U.S. negotiators can boast how they’ve opened the U.S. market to Australian sugar, as the TPP grants Australia TPP will allow U.S. imports of Australian sugar to increase by 65,000 metric tons per year. Further, whenever the quotas are temporarily lifted due to U.S. production shortfalls, Australia is guaranteed to have 23 percent of the expanded ‘shortfall quota.’ But there’s less here than meets the eye, as U.S. consumption of sugar in the 2013/2014 fiscal year amounted to 11 million metric tons.

The Australian position seems to be that a drop in the bucket is better than nothing. However, they remain unhappy that U.S. sugar production remains protected even after signing a U.S.-Australia Free-Trade Agreement in 2004, and now the TPP.

What’s the political angle behind the TPP sugar deal and Senator Rubio? Rubio is from Florida, where a large part of the U.S. sugar cane industry is located. His parents came to the United States from Cuba. And most of the U.S. sugar cane industry is controlled by one family, the Fanjuls – the senior Fanjuls having emigrated from Cuba to the United States.

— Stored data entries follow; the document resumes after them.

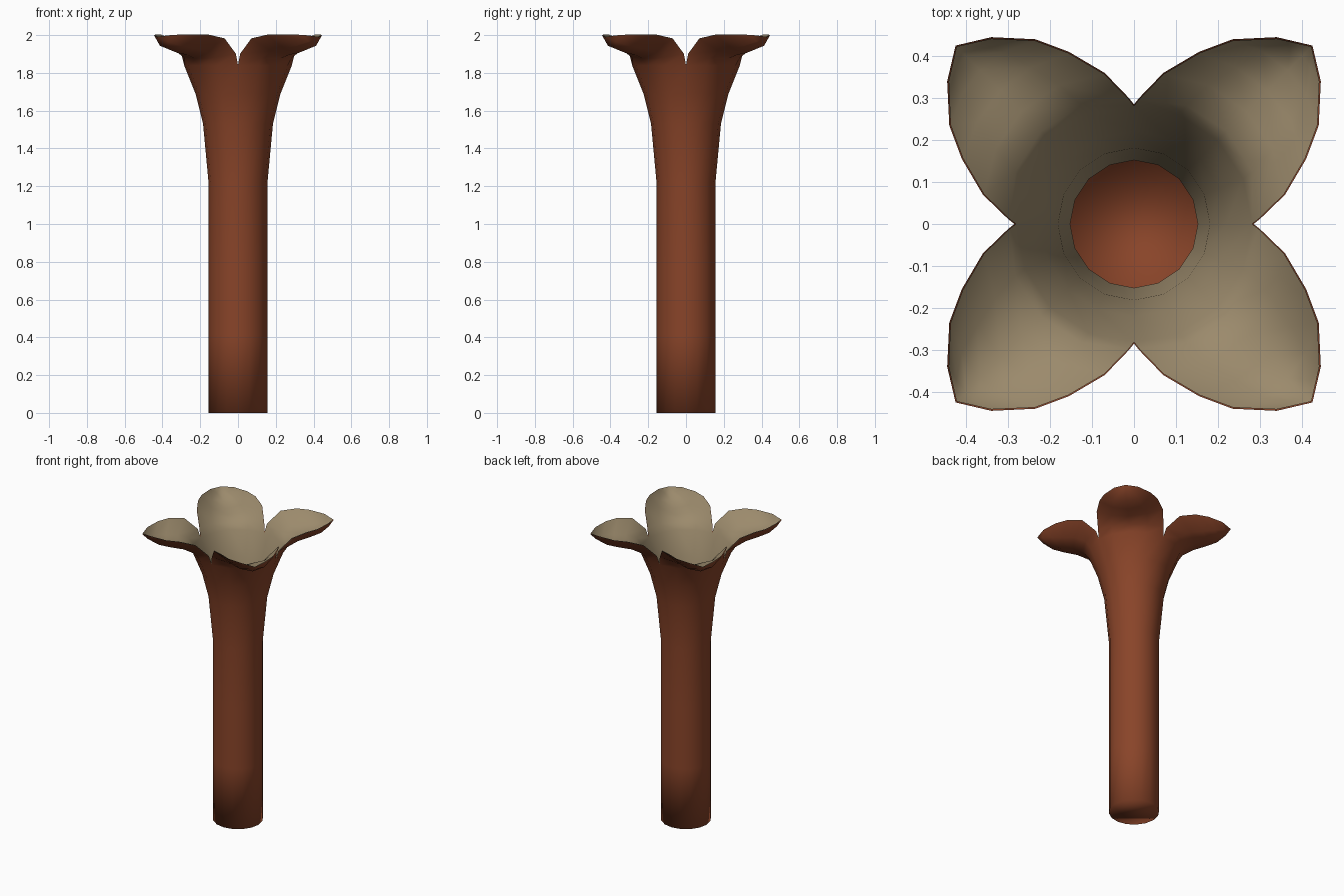
import bpy, bmesh
from math import cos, sin, radians, hypot, atan2, pi

if "Cube" in bpy.data.objects:
    bpy.data.objects.remove(bpy.data.objects["Cube"])

SIDES = 16
# trumpet profile: radius, height
TUBE = [(.156, 0), (.156, .41), (.156, .82), (.156, 1.22), (.185, 1.53), (.225, 1.69), (.285, 1.84)]
# petal rows: edge x, edge y, edge z, midrib radius, midrib height
PETAL = [(.300, .012, 1.90, .315, 1.875), (.360, .070, 1.98, .380, 1.895),
         (.410, .155, 2.0, .450, 1.905), (.440, .235, 2.0, .520, 1.925),
         (.445, .340, 2.0, .568, 1.955)]
TIP = (.425, .425, 1.99)


def material(name, colour):
    m = bpy.data.materials.new(name)
    m.diffuse_color = (*colour, 1)
    m.use_nodes = True
    m.node_tree.nodes["Principled BSDF"].inputs["Base Color"].default_value = m.diffuse_color
    return m


def flower_surface(bm, first_ring):
    # flared tube
    rings = []
    for r, z in TUBE[first_ring:]:
        rings.append([bm.verts.new((r * cos(2 * pi * i / SIDES), r * sin(2 * pi * i / SIDES), z))
                      for i in range(SIDES)])
    for a, b in zip(rings, rings[1:]):
        for i in range(SIDES):
            j = (i + 1) % SIDES
            bm.faces.new((a[i], a[j], b[j], b[i]))
    # four cupped petals growing from the rim
    for q in range(4):
        turn = q * pi / 2
        prev = [rings[-1][(4 * q + i) % SIDES] for i in range(5)]
        for ex, ey, ez, rc, zc in PETAL:
            half, re = pi / 4 - atan2(ey, ex), hypot(ex, ey)
            row = []
            for t in (-1, -.5, 0, .5, 1):
                a = turn + pi / 4 + t * half
                r = rc + (re - rc) * t * t
                row.append(bm.verts.new((r * cos(a), r * sin(a), zc + (ez - zc) * t * t)))
            for i in range(4):
                bm.faces.new((prev[i], prev[i + 1], row[i + 1], row[i]))
            prev = row
        a, r = turn + pi / 4, hypot(TIP[0], TIP[1])
        tip = bm.verts.new((r * cos(a), r * sin(a), TIP[2]))
        for i in range(4):
            bm.faces.new((prev[i], prev[i + 1], tip))
    return rings


def finish(bm, name, mat):
    for f in bm.faces:
        f.smooth = True
    me = bpy.data.meshes.new(name)
    bm.to_mesh(me)
    bm.free()
    me.materials.append(mat)
    ob = bpy.data.objects.new(name, me)
    bpy.context.collection.objects.link(ob)


brown = material("red_brown", (.25, .058, .022))
beige = material("beige", (.33, .255, .15))

# outer skin with a closed base
bm = bmesh.new()
rings = flower_surface(bm, 0)
bm.faces.new(rings[0][::-1])
finish(bm, "flower_outside", brown)

# pale lining of the flare and petals, just inside the skin
bm = bmesh.new()
flower_surface(bm, 3)
bm.normal_update()
for v, n in [(v, v.normal.copy()) for v in bm.verts]:
    v.co -= n * .004
bmesh.ops.reverse_faces(bm, faces=bm.faces[:])
finish(bm, "flower_lining", beige)
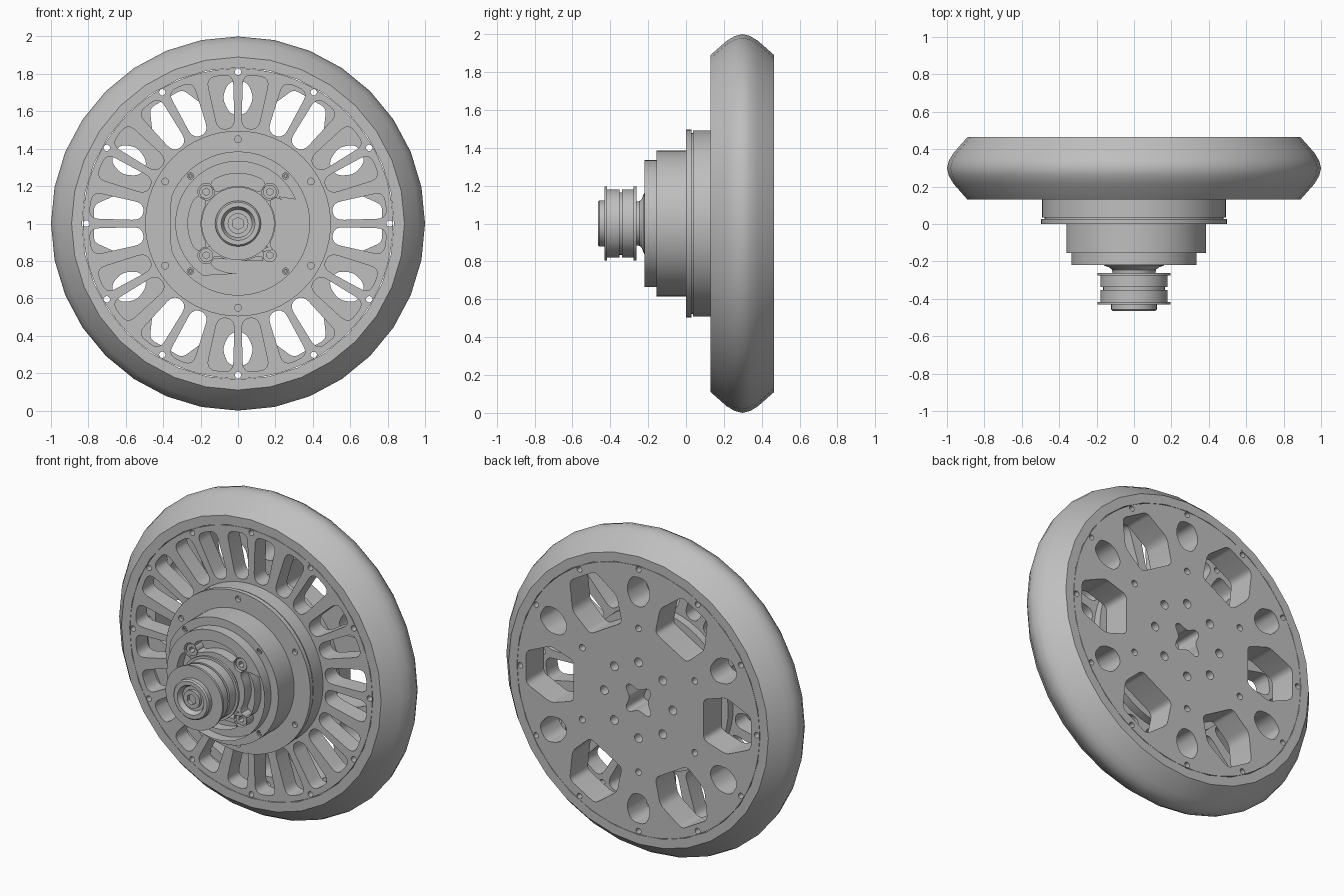
import bpy
import bmesh
from math import sin, cos, pi, radians
from mathutils import Vector, Matrix

cube = bpy.data.objects.get("Cube")
if cube:
    bpy.data.objects.remove(cube)

grey = bpy.data.materials.new("machined grey")
grey.use_nodes = True
GREY = (0.52, 0.52, 0.52, 1)
grey.diffuse_color = GREY
grey.node_tree.nodes["Principled BSDF"].inputs["Base Color"].default_value = GREY

AXIS = Vector((0, 0, 1))   # wheel axle runs along y through this point
parts = []


def add_part(name, mesh):
    mesh.materials.clear()
    mesh.materials.append(grey)
    obj = bpy.data.objects.new(name, mesh)
    bpy.context.collection.objects.link(obj)
    parts.append(obj)
    return obj


def lathe(name, profile, segments=64, closed=False):
    """Turn a (radius, y) profile around the axle."""
    bm = bmesh.new()
    verts = [bm.verts.new((0, y, r)) for r, y in profile]
    edges = [bm.edges.new(pair) for pair in zip(verts, verts[1:])]
    if closed:
        edges.append(bm.edges.new((verts[-1], verts[0])))
    bmesh.ops.spin(bm, geom=verts + edges, cent=(0, 0, 0), axis=(0, 1, 0),
                   angle=2 * pi, steps=segments, use_duplicate=False)
    bmesh.ops.remove_doubles(bm, verts=bm.verts, dist=1e-5)
    bmesh.ops.recalc_face_normals(bm, faces=bm.faces)
    bmesh.ops.translate(bm, verts=bm.verts, vec=AXIS)
    mesh = bpy.data.meshes.new(name)
    bm.to_mesh(mesh)
    bm.free()
    return add_part(name, mesh)


def plate(name, outlines, front, back):
    """Flat plate with holes: the first outline is the rim, the rest are cut out."""
    curve = bpy.data.curves.new(name, 'CURVE')
    curve.dimensions = '2D'
    curve.fill_mode = 'BOTH'
    curve.extrude = (back - front) / 2
    for outline in outlines:
        spline = curve.splines.new('POLY')
        spline.points.add(len(outline) - 1)
        for point, (x, z) in zip(spline.points, outline):
            point.co = (x, z, 0, 1)
        spline.use_cyclic_u = True
    temp = bpy.data.objects.new(name + " outline", curve)
    bpy.context.collection.objects.link(temp)
    graph = bpy.context.evaluated_depsgraph_get()
    mesh = bpy.data.meshes.new_from_object(temp.evaluated_get(graph))
    bpy.data.objects.remove(temp)
    mesh.transform(Matrix.Translation(AXIS + Vector((0, (front + back) / 2, 0)))
                   @ Matrix.Rotation(pi / 2, 4, 'X'))
    bm = bmesh.new()
    bm.from_mesh(mesh)
    bmesh.ops.remove_doubles(bm, verts=bm.verts, dist=1e-5)
    bmesh.ops.recalc_face_normals(bm, faces=bm.faces)
    bm.to_mesh(mesh)
    bm.free()
    return add_part(name, mesh)


def polar(radius, degrees):
    """Point at a clockwise angle from the top."""
    return (radius * sin(radians(degrees)), radius * cos(radians(degrees)))


def circle(radius, centre=(0, 0), sides=16):
    points = (polar(radius, 360 * i / sides) for i in range(sides))
    return [(centre[0] + x, centre[1] + z) for x, z in points]


def hole_ring(count, ring_radius, radius, start=0):
    return [circle(radius, polar(ring_radius, start + 360 * i / count)) for i in range(count)]


def rounded(corners, radius, steps=5):
    """Replace each corner of a polygon with a small curve."""
    result = []
    pts = [Vector(c) for c in corners]
    for i, p in enumerate(pts):
        before, after = pts[i - 1] - p, pts[(i + 1) % len(pts)] - p
        a = p + before.normalized() * min(radius, before.length * 0.49)
        b = p + after.normalized() * min(radius, after.length * 0.49)
        for k in range(steps + 1):
            t = k / steps
            result.append(tuple(a * (1 - t) ** 2 + p * 2 * t * (1 - t) + b * t * t))
    return result


def window(half_profile, degrees, radius):
    """Symmetric rounded opening from (distance out, half width) pairs."""
    loop = half_profile + [(out, -side) for out, side in reversed(half_profile)]
    a = radians(degrees)
    return rounded([(out * sin(a) + side * cos(a), out * cos(a) - side * sin(a))
                    for out, side in loop], radius)


def arc_slot(inner, outer, middle, half_angle, steps=10):
    """Curved slot with rounded ends."""
    mid, cap = (inner + outer) / 2, (outer - inner) / 2
    angles = [middle - half_angle + 2 * half_angle * i / steps for i in range(steps + 1)]
    loop = [polar(outer, a) for a in angles]
    for end, turn in ((angles[-1], 0), (angles[0], 180)):
        cx, cz = polar(mid, end)
        for k in range(1, 6):
            x, z = polar(cap, end + turn + 30 * k)
            loop.append((cx + x, cz + z))
        if turn == 0:
            loop += [polar(inner, a) for a in reversed(angles)]
    return loop


FRONT, BACK = 0.13, 0.465

# Tyre
lathe("tyre", [(0.834, FRONT), (0.89, FRONT), (0.965, 0.215), (0.99, 0.258), (1.0, 0.298),
               (0.99, 0.338), (0.965, 0.38), (0.89, BACK), (0.834, BACK)], 32, closed=True)

# Spoked front disc: paired slots either side of every rim bolt
slot = [(0.51, 0.045), (0.795, 0.072)]
slots = [window(slot, 30 * i + side * 7.1, 0.055) for i in range(12) for side in (-1, 1)]
rim_holes = hole_ring(12, 0.81, 0.017)
plate("spoked_front_disc", [circle(0.829, sides=96)] + slots + rim_holes, FRONT, 0.24)

# Back disc with alternating large and small windows, bolt holes and axle cross
large = [(0.445, 0.125), (0.6, 0.175), (0.77, 0.1)]
small = [(0.58, 0.04), (0.67, 0.085), (0.76, 0.05)]
openings = [window(large, 30 + 60 * i, 0.03) for i in range(6)]
openings += [window(small, 60 * i, 0.04) for i in range(6)]
cross = []
for arm in range(45, 405, 90):
    cross += [polar(0.11, arm - 9), polar(0.11, arm + 9), polar(0.06, arm + 45)]
plate("back_disc", [circle(0.829, sides=96), rounded(cross, 0.02)] + openings + rim_holes
      + hole_ring(6, 0.445, 0.02) + hole_ring(8, 0.235, 0.027), 0.29, BACK)

# Hub drum and its bolted flange
lathe("hub_drum", [(0, 0.025), (0.478, 0.025), (0.478, 0.036), (0.492, 0.036),
                   (0.492, 0.29), (0, 0.29)])
plate("hub_flange", [circle(0.496, sides=64)] + hole_ring(6, 0.45, 0.018), 0, 0.028)

# Gear housing with a flat on one side
housing = [(max(x, -0.36), z) for x, z in circle(0.385, sides=64)]
plate("gear_housing", [housing] + hole_ring(4, 0.36, 0.017, 45), -0.155, 0.01)

# Cover plate with curved slots and countersunk screws
cover_slots = [arc_slot(0.2, 0.268, 90 * i, 28) for i in range(4)]
plate("cover_plate", [circle(0.335, sides=64)] + cover_slots
      + hole_ring(4, 0.24, 0.045, 45), -0.22, -0.15)
for i in range(4):
    centre = polar(0.24, 45 + 90 * i)
    plate("cover_screw", [circle(0.037, centre), circle(0.019, centre, 6)], -0.21, -0.15)
    centre = polar(0.36, 45 + 90 * i)
    plate("housing_screw", [circle(0.013, centre), circle(0.007, centre, 6)], -0.15, -0.1)

# Drive pulley: flared neck, two belt tracks between flanges, hollow nose
lathe("drive_pulley", [(0, -0.21), (0.16, -0.21), (0.16, -0.222), (0.132, -0.232),
                       (0.118, -0.245), (0.115, -0.262), (0.195, -0.262), (0.195, -0.276),
                       (0.18, -0.276), (0.18, -0.338), (0.165, -0.338), (0.165, -0.352),
                       (0.18, -0.352), (0.18, -0.416), (0.195, -0.416), (0.195, -0.43),
                       (0.122, -0.43), (0.122, -0.457), (0.114, -0.465), (0.09, -0.465),
                       (0.075, -0.435), (0, -0.435)])
plate("axle_bolt", [circle(0.055, sides=32), circle(0.033, sides=6)], -0.455, -0.43)

# Smooth curved walls, keep machined edges crisp
bpy.ops.object.select_all(action='DESELECT')
for obj in parts:
    obj.select_set(True)
bpy.context.view_layer.objects.active = parts[0]
bpy.ops.object.shade_smooth_by_angle(angle=radians(30))
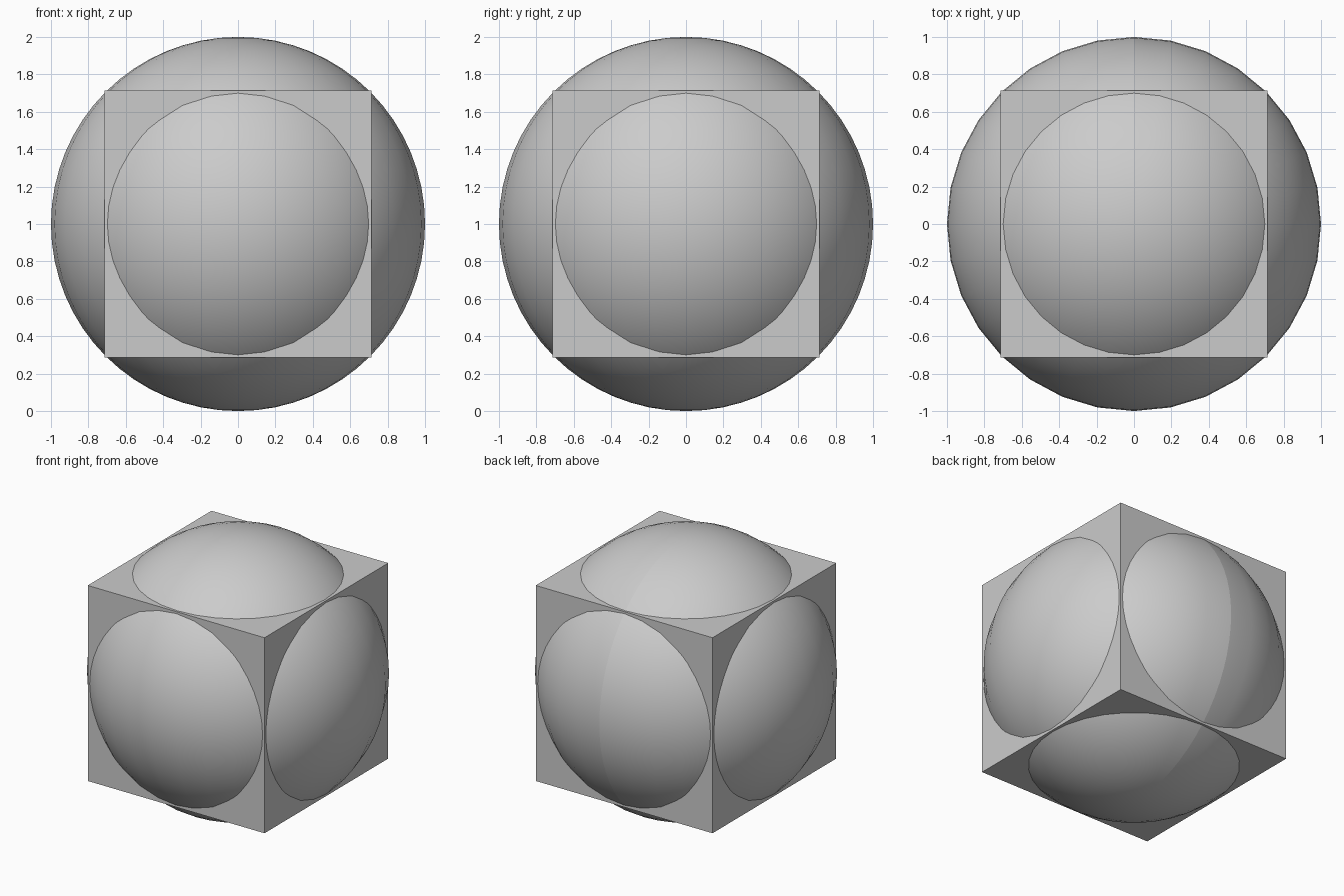
import bpy

default = bpy.data.objects.get("Cube")
if default:
    bpy.data.objects.remove(default, do_unlink=True)

# Shared grey material
grey = bpy.data.materials.new("light grey")
grey.use_nodes = True
colour = (0.6, 0.6, 0.6, 1)
grey.diffuse_color = colour
grey.node_tree.nodes["Principled BSDF"].inputs["Base Color"].default_value = colour

RADIUS = 1.0
HALF_SIDE = 0.714


def finish(name):
    obj = bpy.context.object
    obj.name = obj.data.name = name
    obj.data.materials.append(grey)
    return obj


# Ball that bulges through every side of the block
bpy.ops.mesh.primitive_uv_sphere_add(
    segments=32, ring_count=32, radius=RADIUS, location=(0, 0, RADIUS))
ball = finish("ball")
bpy.ops.object.shade_smooth()

# Split the shading along the rear meridian
mesh = ball.data
for edge in mesh.edges:
    ends = [mesh.vertices[i].co for i in edge.vertices]
    edge.use_edge_sharp = all(abs(v.x) < 1e-4 and v.y > -1e-4 for v in ends)

# Flat-sided block around the same centre
bpy.ops.mesh.primitive_cube_add(size=2 * HALF_SIDE, location=(0, 0, RADIUS))
finish("block")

So it’s no surprise the Republican side of the Fanjul family is backing Marco Rubio, not fellow Floridian Jeb Bush. It’s been reported that one of the first people Rubio greeted after making his presidential campaign announcement was Pepe Fanjul, Sr. (Pepe’s brother is a Democrat, and has probably already contributed to Hillary’s campaign – but I doubt Bernie Sanders will be getting a check too.)

While the Fanjul family has reaped the benefits of a protected sugar industry, other Americans have paid a price in lost jobs.

According to a 2006 U.S. Department of Commerce report, for each U.S. sugar production job saved by protection, we lost three candy-making jobs to other countries.  From what I’ve seen in my Delaware supermarket in 2015, we now could add U.S. job losses in the cookie sector.  

With processed food producers coming under increasing pressure to hold down prices by retailers such as COSTCO and Walmart, we can expect even more job losses in sectors that rely on sugar as an input.

In short, what we have is a special interest group with lots of political muscle to protect its industry – to the detriment of 120,000 U.S. jobs lost over the past fifteen years. And that’s OK with Marco Rubio?